Matt Szymanski and the Orchestra Reborn
What would it look like to launch a new orchestra from the ground up while trying to be accessible, appealing, and, most importantly, social? That is the question that From the Top alum and conductor Matthew Szymanski posed to a group of like-minded friends back in 2014. Over time, the answer became clear and Matt and his fellow Boston musicians formed Phoenix: The Orchestra Reborn.
Having attended one of their stellar concerts, I can personally attest to the group achieving its goal. My husband and I experienced a Phoenix concert at the Villa Victoria Meeting House in South Boston.
It is a Thursday night in a lovely old community center and the lights have been turned down. Instead of black evening wear, the musicians wear bright red shirts and jeans. The audience members sit at tables and chairs and sip drinks. A card placed on your table encourages you to applaud whenever the mood hits.
Matt begins the evening playing his euphonium in the orchestra but steps up to the podium for the second piece. He and his fellow musicians take turns speaking between pieces, often inserting a gentle humor that relaxes the crowd who clearly feels receptive to these new ideas. During intermission, he encourages the audience to drop their names in a jar. The winner of the draw is invited to come up for the next piece and sit in a chair right in the middle of the orchestra. The winner and fellow audience members are delighted by this experience. Make no mistake, however, this orchestra takes its job seriously.
It was soon after Matt arrived at Interlochen for his junior year that the conducting bug hit him. Initially, his conducting gigs were casual and organized at the last minute. Then, From the Top selected Matt to conduct the Dvorak Wind Serenade with the Interlochen ensemble, Mostly Winds, on Show 151. This time, it was serious business.
“I went from doing my own thing as a euphonium performer to conducting in front of a large live audience,” Matt explained. “My work with Mostly Winds was one of my first experiences putting together an ensemble from the ground up.” This was an experience he feels led directly to his role today as Founder, President, and Music Director of Phoenix.
So how did Matt go from there to founding the orchestra that is now called Phoenix?
“I went through conducting auditions nationwide with orchestras that were fantastic, but I just wasn’t interested in what they were doing to change the paradigm of orchestral performance. I had developed these crazy ideas of new ways to perform and I wondered – what if I stayed here in Boston and tried those ideas with an orchestra – a new orchestra?”
Matt decided to organize an evening of pizza and beer at his house, and together with like-minded friends, they held a brainstorming session. “I began with seven to ten pages of notebook scribble,” Matt said. “We would seat folks at tables instead of in rows, serve drinks, verbally introduce each piece and include humor when we could, perform on the same level as the audience, wear clothing that was closer to what the audience was wearing, and talk with our audience during intermission.” By carrying out these ideas, they could create an interactive experience during the performance.

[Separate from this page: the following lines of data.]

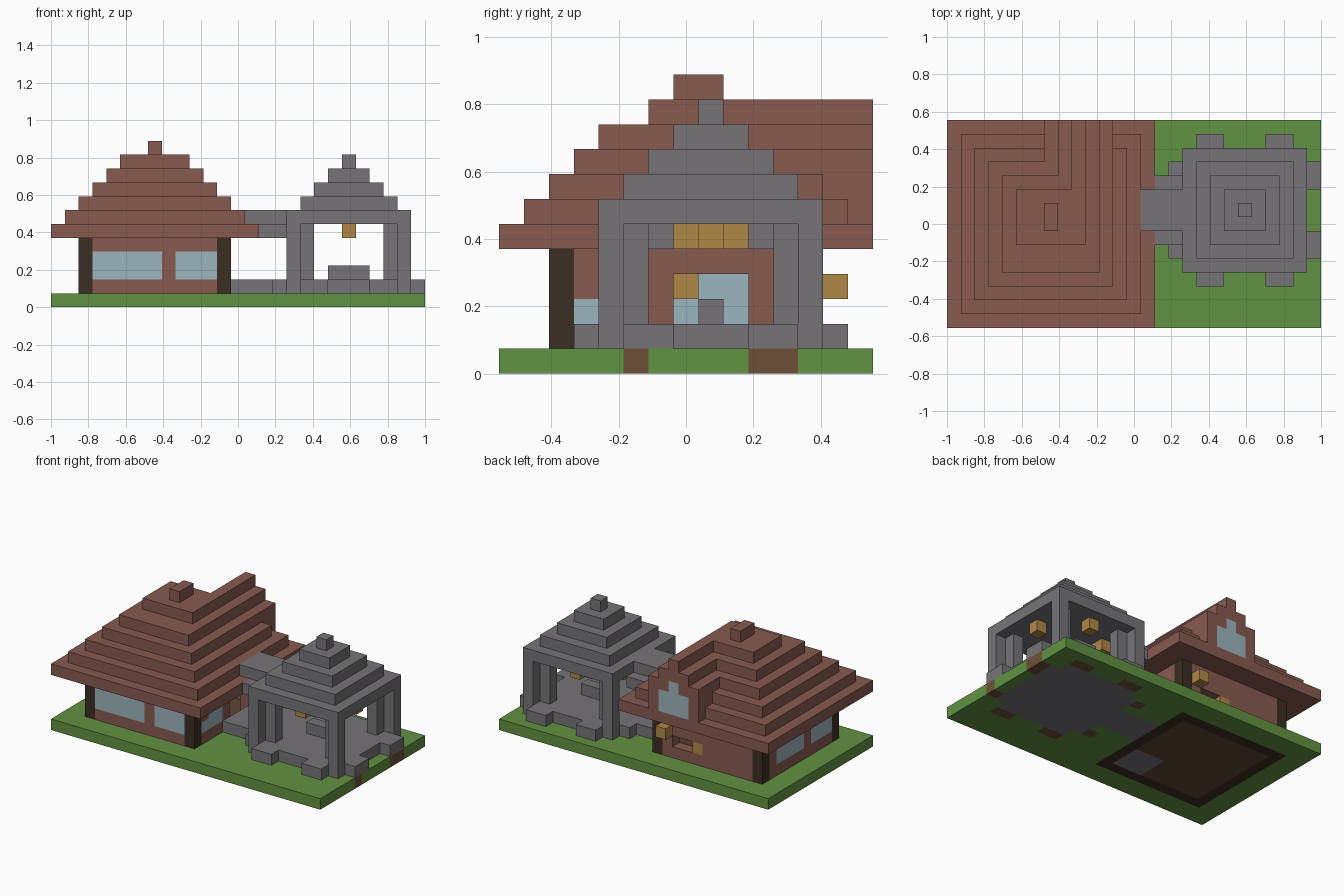
import bpy, bmesh
from mathutils import Vector

if "Cube" in bpy.data.objects:
    bpy.data.objects.remove(bpy.data.objects["Cube"], do_unlink=True)

U = 2 / 27                       # block size
ORIGIN = Vector((-1, -7.5 * U, 0))


def material(name, r, g, b):
    lin = [((c / 255 + 0.055) / 1.055) ** 2.4 for c in (r, g, b)] + [1]
    m = bpy.data.materials.new(name)
    m.use_nodes = True
    m.diffuse_color = lin
    m.node_tree.nodes["Principled BSDF"].inputs["Base Color"].default_value = lin
    return m


CLAY = material("clay_brown", 135, 91, 80)
STONE = material("stone_grey", 118, 116, 119)
GRASS = material("grass_green", 97, 146, 65)
GLASS = material("pale_glass", 156, 181, 189)
GOLD = material("lantern_gold", 176, 137, 70)
TIMBER = material("dark_timber", 60, 46, 36)
EARTH = material("earth_brown", 110, 80, 57)
PLANK = material("floor_plank", 92, 70, 50)


def blocks(name, mat, *boxes):
    """One object from boxes given as inclusive block ranges (x0, x1, y0, y1, z0, z1)."""
    bm = bmesh.new()
    for x0, x1, y0, y1, z0, z1 in boxes:
        lo, hi = Vector((x0, y0, z0)), Vector((x1 + 1, y1 + 1, z1 + 1))
        made = bmesh.ops.create_cube(bm, size=1)
        for v in made["verts"]:
            v.co = ORIGIN + U * (lo + (hi - lo) * (v.co + Vector((.5, .5, .5))))
    mesh = bpy.data.meshes.new(name)
    bm.to_mesh(mesh)
    bm.free()
    mesh.materials.append(mat)
    ob = bpy.data.objects.new(name, mesh)
    bpy.context.collection.objects.link(ob)
    return ob


def cell(name, mat, *points):
    return blocks(name, mat, *[(x, x, y, y, z, z) for x, y, z in points])


# Kerbs around the pavilion, as (x0, x1, y0, y1)
KERBS = [(x, x + 1, y, y) for x in (18, 23) for y in (3, 13)]
KERBS += [(26, 26, 5, 6), (26, 26, 10, 11), (16, 16, 5, 5), (16, 16, 11, 11)]


# Ground slab, coloured by what stands on each block
def ground_index(i, j):
    if 2 <= i <= 12 and 2 <= j <= 12:
        if i in (2, 12) or j in (2, 12):
            return 1
        return 3 if i >= 9 and j <= 5 else 2
    if (i, j) == (26, 6):
        return 0
    if any(a <= i <= b and c <= j <= d for a, b, c, d in KERBS):
        return 4
    if 17 <= i <= 25 and 4 <= j <= 12:
        corner = i in (17, 25) and j in (4, 12)
        return 0 if corner else 3
    return 3 if 13 <= i <= 16 and 7 <= j <= 9 else 0


bm = bmesh.new()
bmesh.ops.create_grid(bm, x_segments=27, y_segments=15, size=1)
for v in bm.verts:
    v.co.y *= 7.5 * U
top = bmesh.ops.extrude_face_region(bm, geom=bm.faces[:])["geom"]
for v in top:
    if isinstance(v, bmesh.types.BMVert):
        v.co.z = U
bmesh.ops.recalc_face_normals(bm, faces=bm.faces[:])
for f in bm.faces:
    p = (f.calc_center_median() - ORIGIN - f.normal * U * 0.3) / U
    f.material_index = ground_index(int(p.x), int(p.y))
mesh = bpy.data.meshes.new("ground")
bm.to_mesh(mesh)
bm.free()
for m in (GRASS, TIMBER, PLANK, STONE, EARTH):
    mesh.materials.append(m)
bpy.context.collection.objects.link(bpy.data.objects.new("ground", mesh))

# House walls
blocks("corner_posts", TIMBER, *[(x, x, y, y, 1, 4) for x in (2, 12) for y in (2, 12)])
blocks("front_wall", CLAY, (3, 11, 2, 2, 1, 1), (3, 11, 2, 2, 4, 4), (8, 8, 2, 2, 2, 3))
blocks("front_windows", GLASS, (3, 7, 2, 2, 2, 3), (9, 11, 2, 2, 2, 3))
blocks("right_wall", CLAY, (2, 2, 3, 11, 1, 1), (2, 2, 3, 11, 4, 4),
       (2, 2, 6, 6, 2, 3), (2, 2, 11, 11, 2, 3))
blocks("right_windows", GLASS, (2, 2, 3, 5, 2, 3), (2, 2, 7, 10, 2, 3))
blocks("left_wall", CLAY, (12, 12, 3, 6, 1, 1), (12, 12, 3, 11, 4, 4), (12, 12, 3, 3, 3, 3),
       (12, 12, 6, 6, 2, 3), (12, 12, 10, 11, 1, 3))
blocks("left_window", GLASS, (12, 12, 3, 3, 2, 2), (12, 12, 4, 5, 2, 3))
blocks("back_wall", CLAY, (3, 11, 12, 12, 1, 1), (3, 11, 12, 12, 3, 4),
       (3, 7, 12, 12, 2, 2), (11, 11, 12, 12, 2, 2))
blocks("back_recess", EARTH, (8, 10, 11, 11, 2, 2))
cell("house_lanterns", GOLD, (11, 13, 3), (8, 12, 2), (5, 7, 3))

# Stepped house roof with a stepped rear gable
roof = [(s, 14 - s, s, 14 - s, 5 + s, 5 + s) for s in range(5)]
roof += [(5, 9, 6, 9, 10, 10), (7, 7, 7, 8, 11, 11)]
blocks("house_roof", CLAY, *roof)
blocks("rear_gable", CLAY, (7, 11, 10, 13, 6, 8), (7, 7, 14, 14, 6, 8), (11, 11, 14, 14, 6, 8),
       (8, 8, 14, 14, 8, 8), (10, 10, 14, 14, 8, 8), (8, 10, 10, 14, 9, 9), (9, 9, 9, 14, 10, 10))
blocks("gable_window", GLASS, (8, 10, 14, 14, 6, 7), (9, 9, 14, 14, 8, 8))

# Covered walkway
blocks("walkway_floor", STONE, (13, 15, 6, 10, 1, 1), (16, 16, 6, 10, 1, 1))
blocks("walkway_roof", STONE, (14, 16, 7, 9, 6, 6), (15, 16, 6, 6, 5, 5), (15, 16, 10, 10, 5, 5))

# Pavilion
blocks("pavilion_floor", STONE, (17, 25, 4, 12, 1, 1))
blocks("pavilion_kerbs", STONE, *[k + (1, 1) for k in KERBS])
posts = [(x, y) for x in (17, 25) for y in (4, 12)] + [(x, y) for x in (18, 24) for y in (5, 11)]
blocks("pavilion_posts", STONE, *[(x, x, y, y, 2, 5) for x, y in posts])
blocks("pavilion_roof", STONE, *[(17 + s, 25 - s, 4 + s, 12 - s, 6 + s, 6 + s) for s in range(5)])
blocks("pavilion_bench", STONE, (20, 22, 8, 8, 2, 2))
cell("pavilion_lanterns", GOLD, (21, 5, 5), (21, 11, 5), (24, 8, 5),
     (18, 7, 5), (18, 8, 5), (18, 9, 5))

“The summer of 2014 was when things became more concrete and we finally started planning a couple of concerts.” In January of 2015, they launched a fundraising campaign on the website Kickstarter. “For our Kickstarter page, we recorded a music video of the orchestra playing Bizet’s Carmen in Jordan Hall. We also filmed ourselves hanging out at a swimming pool and paired the two films with each other. This was meant to get across the idea that their musicians were truly getting into the middle of things with their audience.” In the end, the Kickstarter campaign far exceeded their goals, and they began with a two-concert season in 2015.
“We pride ourselves on our audition and interview process,” Matt continued. “When auditioning people for spots, we listen to them play, but we also listen to how they speak. We try to figure out if they are as passionate about the mission of Phoenix as we are. What ideas do you have about new ways to present the orchestra? What are your ideas about our future?” Once he secures the right people for the orchestra, Matt feels that he becomes a facilitator as well as a conductor. “We are administratively self-run, so we are often evaluating everything we’ve done and talking about what can we add to engage the audience further. That is why,” Matt reflected, “we are called Phoenix. We are all about constant rebirth.”

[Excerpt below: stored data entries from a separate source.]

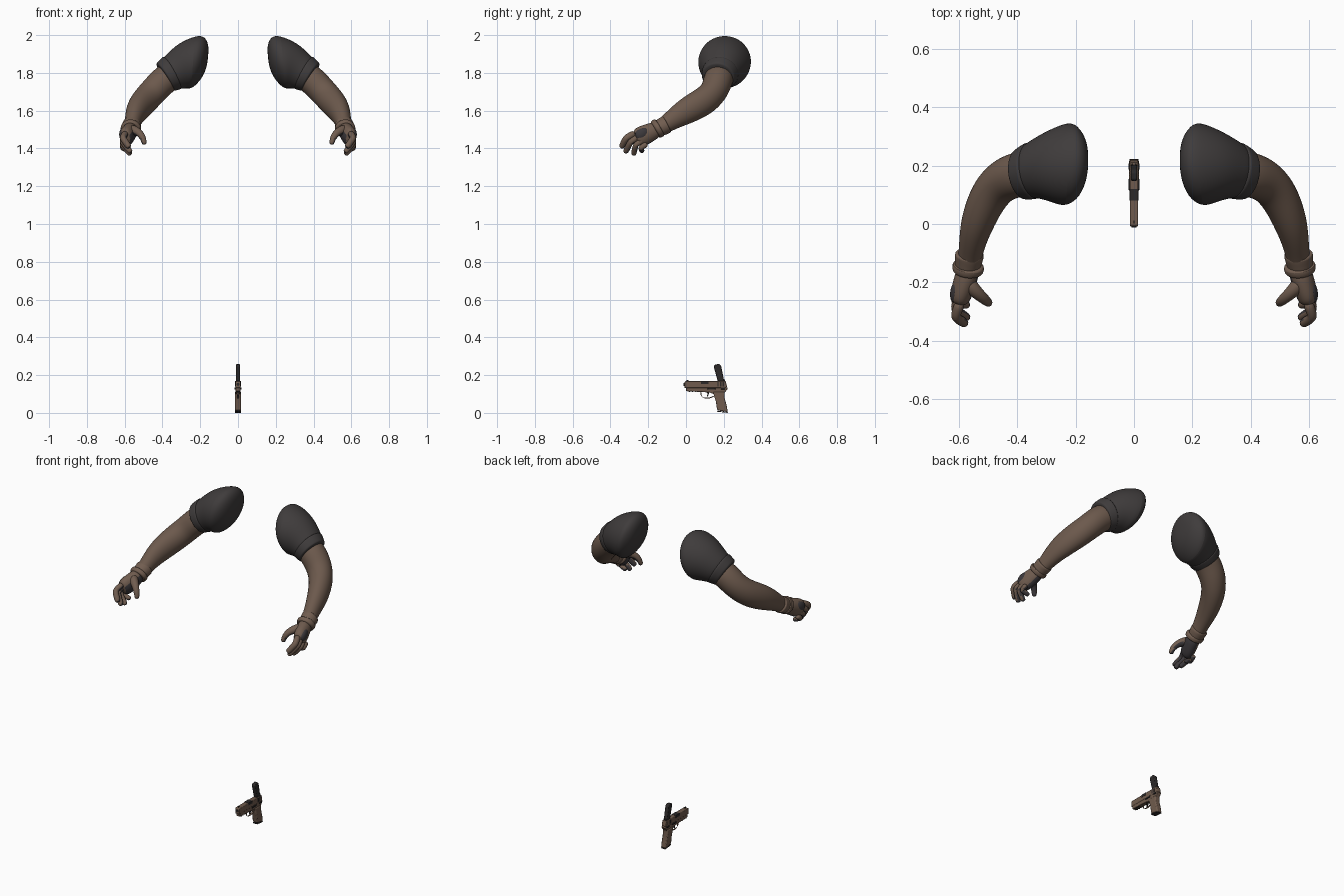
import bpy, bmesh, math
from mathutils import Vector

cube = bpy.data.objects.get("Cube")
if cube:
    bpy.data.objects.remove(cube)


def material(name, r, g, b):
    m = bpy.data.materials.new(name)
    m.use_nodes = True
    m.diffuse_color = (r, g, b, 1)
    bsdf = m.node_tree.nodes["Principled BSDF"]
    bsdf.inputs["Base Color"].default_value = (r, g, b, 1)
    bsdf.inputs["Roughness"].default_value = 0.8
    return m


skin = material("brown skin", .15, .10, .073)
cloth = material("charcoal cloth", .05, .045, .045)
glove = material("brown glove", .165, .11, .08)
pad = material("dark glove pad", .045, .04, .044)
gun_tan = material("tan gun metal", .16, .105, .075)
gun_dark = material("dark gun metal", .025, .022, .022)


def finish(name, bm, mats, mirror=False, subsurf=0, bevel=0):
    bmesh.ops.recalc_face_normals(bm, faces=bm.faces)
    mesh = bpy.data.meshes.new(name)
    bm.to_mesh(mesh)
    bm.free()
    ob = bpy.data.objects.new(name, mesh)
    bpy.context.collection.objects.link(ob)
    for m in mats:
        mesh.materials.append(m)
    if bevel:
        mod = ob.modifiers.new("bevel", "BEVEL")
        mod.width, mod.segments, mod.limit_method = bevel, 2, 'ANGLE'
    if mirror:
        ob.modifiers.new("mirror", "MIRROR")
    if subsurf:
        mod = ob.modifiers.new("subsurf", "SUBSURF")
        mod.levels = mod.render_levels = subsurf
    bpy.context.view_layer.objects.active = ob
    ob.select_set(True)
    bpy.ops.object.shade_smooth_by_angle(angle=math.radians(40))
    ob.select_set(False)
    return ob


def tube(name, stations, mats, sides=12, palm=None, mirror=True, subsurf=2):
    """Skin elliptical rings: (x, y, z, tall radius, wide radius, optional normal)."""
    bm = bmesh.new()
    pts = [Vector(s[:3]) for s in stations]
    rings = []
    for i, s in enumerate(stations):
        n = pts[min(i + 1, len(pts) - 1)] - pts[max(i - 1, 0)]
        if len(s) > 5:
            n = Vector(s[5])
        n.normalize()
        up = Vector((0, 0, 1)) if abs(n.z) < .9 else Vector((0, -1, 0))
        u = (up - n * up.dot(n)).normalized()
        v = n.cross(u)
        ring = []
        for k in range(sides):
            a = math.tau * k / sides
            ring.append(bm.verts.new(pts[i] + u * math.cos(a) * s[3] + v * math.sin(a) * s[4]))
        rings.append(ring)
    for r0, r1 in zip(rings, rings[1:]):
        for k in range(sides):
            j = (k + 1) % sides
            bm.faces.new((r0[k], r0[j], r1[j], r1[k]))
    bm.faces.new(rings[0])
    bm.faces.new(rings[-1])
    bmesh.ops.recalc_face_normals(bm, faces=bm.faces)
    # second material on the gripping side
    if palm:
        d = Vector(palm).normalized()
        for f in bm.faces:
            f.material_index = int(f.normal.dot(d) > .3)
    return finish(name, bm, mats, mirror, subsurf)


def slab(name, outline, half, mat, bevel=.003, x=0):
    """Extrude a side outline of (y, z) points across x."""
    bm = bmesh.new()
    face = bm.faces.new([bm.verts.new((x - half, y, z)) for y, z in outline])
    ext = bmesh.ops.extrude_face_region(bm, geom=[face])
    verts = [g for g in ext["geom"] if isinstance(g, bmesh.types.BMVert)]
    bmesh.ops.translate(bm, verts=verts, vec=(2 * half, 0, 0))
    return finish(name, bm, [mat], bevel=bevel)


def box(name, y0, y1, z0, z1, half, mat, bevel=.002, x=0):
    return slab(name, [(y0, z0), (y1, z0), (y1, z1), (y0, z1)], half, mat, bevel, x)


# sleeves with a rounded shoulder end and a hem band
tube("sleeves", [
    (.158, .22, 1.885, .04, .04, (1, 0, .1)),
    (.17, .215, 1.88, .09, .09, (1, 0, .1)),
    (.195, .21, 1.87, .126, .13, (1, 0, .12)),
    (.23, .204, 1.858, .147, .15, (1, .05, .12)),
    (.29, .198, 1.84, .126, .125, (.95, -.05, -.2)),
    (.34, .187, 1.805, .1, .1, (.85, -.12, -.4)),
    (.378, .173, 1.782, .086, .088, (.8, -.15, -.5)),
], [cloth], 16)
tube("sleeve_hems", [
    (.345, .184, 1.802, .099, .099, (.82, -.15, -.45)),
    (.35, .182, 1.80, .101, .101, (.82, -.15, -.45)),
    (.385, .17, 1.778, .089, .09, (.8, -.15, -.5)),
    (.388, .169, 1.776, .085, .086, (.8, -.15, -.5)),
], [cloth], 16)

# bare arms from the upper arm through the elbow to the wrist
tube("arms", [
    (.33, .19, 1.80, .075, .075),
    (.39, .17, 1.765, .079, .08),
    (.44, .155, 1.712, .076, .076),
    (.48, .12, 1.668, .077, .071),
    (.512, .065, 1.632, .077, .065),
    (.537, 0, 1.597, .071, .058),
    (.552, -.06, 1.56, .057, .047),
    (.561, -.115, 1.522, .044, .041),
    (.565, -.15, 1.502, .042, .04),
], [skin], 16)

# glove cuffs and wrist straps
tube("glove_cuffs", [
    (.562, -.098, 1.53, .046, .048),
    (.562, -.104, 1.527, .052, .053),
    (.567, -.135, 1.51, .047, .047),
    (.572, -.165, 1.497, .045, .043),
], [glove])
tube("wrist_straps", [
    (.565, -.138, 1.512, .047, .048),
    (.565, -.141, 1.51, .054, .058),
    (.57, -.162, 1.5, .053, .056),
    (.57, -.165, 1.498, .045, .046),
], [glove])

# gloved hands with a dark gripping side
grip = (-.65, .35, -.7)
tube("hands", [
    (.563, -.14, 1.507, .042, .04),
    (.575, -.19, 1.485, .051, .042),
    (.59, -.235, 1.463, .058, .04),
    (.598, -.272, 1.45, .046, .032),
], [glove, pad], palm=grip)

knuckles = Vector((.594, -.268, 1.482)), Vector((.606, -.205, 1.425))
middles = Vector((.612, -.318, 1.456)), Vector((.616, -.24, 1.404))
tips = {"index": (.575, -.342, 1.405), "middle": (.567, -.322, 1.378),
        "ring": (.567, -.278, 1.366), "little": (.568, -.232, 1.385)}
for i, (finger, tip) in enumerate(tips.items()):
    a = knuckles[0].lerp(knuckles[1], i / 3)
    b = middles[0].lerp(middles[1], i / 3)
    c = Vector(tip)
    r = .019 - .001 * i
    path = [(a, r), (a.lerp(b, .6), r), (b, r), (b.lerp(c, .55), r * .95),
            (b.lerp(c, .9), r * .85), (c, r * .6)]
    tube(finger + "_fingers", [(*p, s, s) for p, s in path], [glove, pad], 10, grip)

tube("thumbs", [
    (.578, -.19, 1.495, .034, .03),
    (.548, -.225, 1.498, .027, .026),
    (.518, -.252, 1.48, .02, .02),
    (.502, -.265, 1.453, .018, .018),
    (.497, -.27, 1.432, .016, .016),
    (.496, -.272, 1.42, .009, .009),
], [glove, pad], 10, (.5, .2, -.8))

# raised knuckle guards on the backs of the hands
tube("knuckle_guards", [
    (.597, -.195, 1.495, .014, .01),
    (.606, -.21, 1.487, .03, .018),
    (.613, -.24, 1.472, .034, .02),
    (.612, -.268, 1.462, .024, .014),
], [pad], 10)

# pistol slide, barrel and frame
slab("slide", [(-.008, .132), (.212, .132), (.217, .14), (.21, .168), (-.004, .168),
               (-.008, .16)], .014, gun_tan)
slab("frame", [(0, .115), (.125, .108), (.145, .1), (.2, .1), (.222, .13), (.215, .136),
               (0, .136)], .013, gun_tan)
tube("barrel", [(0, -.012, .151, .008, .008), (0, .01, .151, .008, .008)],
     [gun_dark], mirror=False, subsurf=0)
box("ejection_port", .08, .12, .153, .1695, .0146, gun_dark, .001)
for i in range(5):
    y = .165 + i * .008
    box("slide_serration", y, y + .003, .14, .163, .0147, gun_dark, 0)
for i in range(3):
    y = .015 + i * .016
    box("rail_slot", y, y + .006, .111, .119, .0125, gun_dark, 0)

# sights
box("front_sight", .002, .012, .166, .175, .002, gun_dark, 0)
for side in (-1, 1):
    box("rear_sight", .198, .207, .166, .176, .003, gun_dark, 0, side * .006)

# grip, trigger and guard
slab("grip", [(.142, .112), (.205, .112), (.203, .085), (.216, .035), (.221, .004),
              (.165, .014), (.158, .06)], .017, gun_tan, .006)
slab("grip_base", [(.163, .012), (.222, .003), (.222, 0), (.165, .006)], .015, gun_dark, .001)
tube("trigger_guard", [
    (0, .078, .115, .003, .006), (0, .08, .088, .003, .006), (0, .092, .078, .003, .006),
    (0, .128, .078, .003, .006), (0, .15, .09, .003, .006),
], [gun_tan], 8, mirror=False, subsurf=1)
slab("trigger", [(.112, .112), (.122, .112), (.12, .095), (.112, .084), (.11, .086),
                 (.113, .098)], .004, gun_dark, .001)

# side controls
for side in (-1, 1):
    box("slide_stop", .115, .155, .124, .132, .003, gun_dark, .001, side * .015)
    box("safety_lever", .185, .207, .125, .134, .003, gun_dark, .001, side * .015)

# tilted magazine standing above the slide
slab("magazine", [(.178, .13), (.21, .128), (.186, .25), (.176, .259), (.152, .256),
                  (.147, .245)], .011, gun_dark, .004)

Here at From the Top we are duly impressed with Matt’s drive and creativity. We commend you, Matt, as well as your fellow orchestra members. We look forward to watching you bring classical music into a progressive future.
To hear Matt’s segment on From the Top go to Show 151, Interlochen, MI. http://www.fromthetop.org/show/interlochen-mi-151/
To learn more about Phoenix go to their website: http://www.phoenixorch.org/
To catch the video of Phoenix playing Carmen and romping at the swimming pool go to https://www.youtube.com/watch?v=392KL9_6aQI
– Janet Fagan, 2016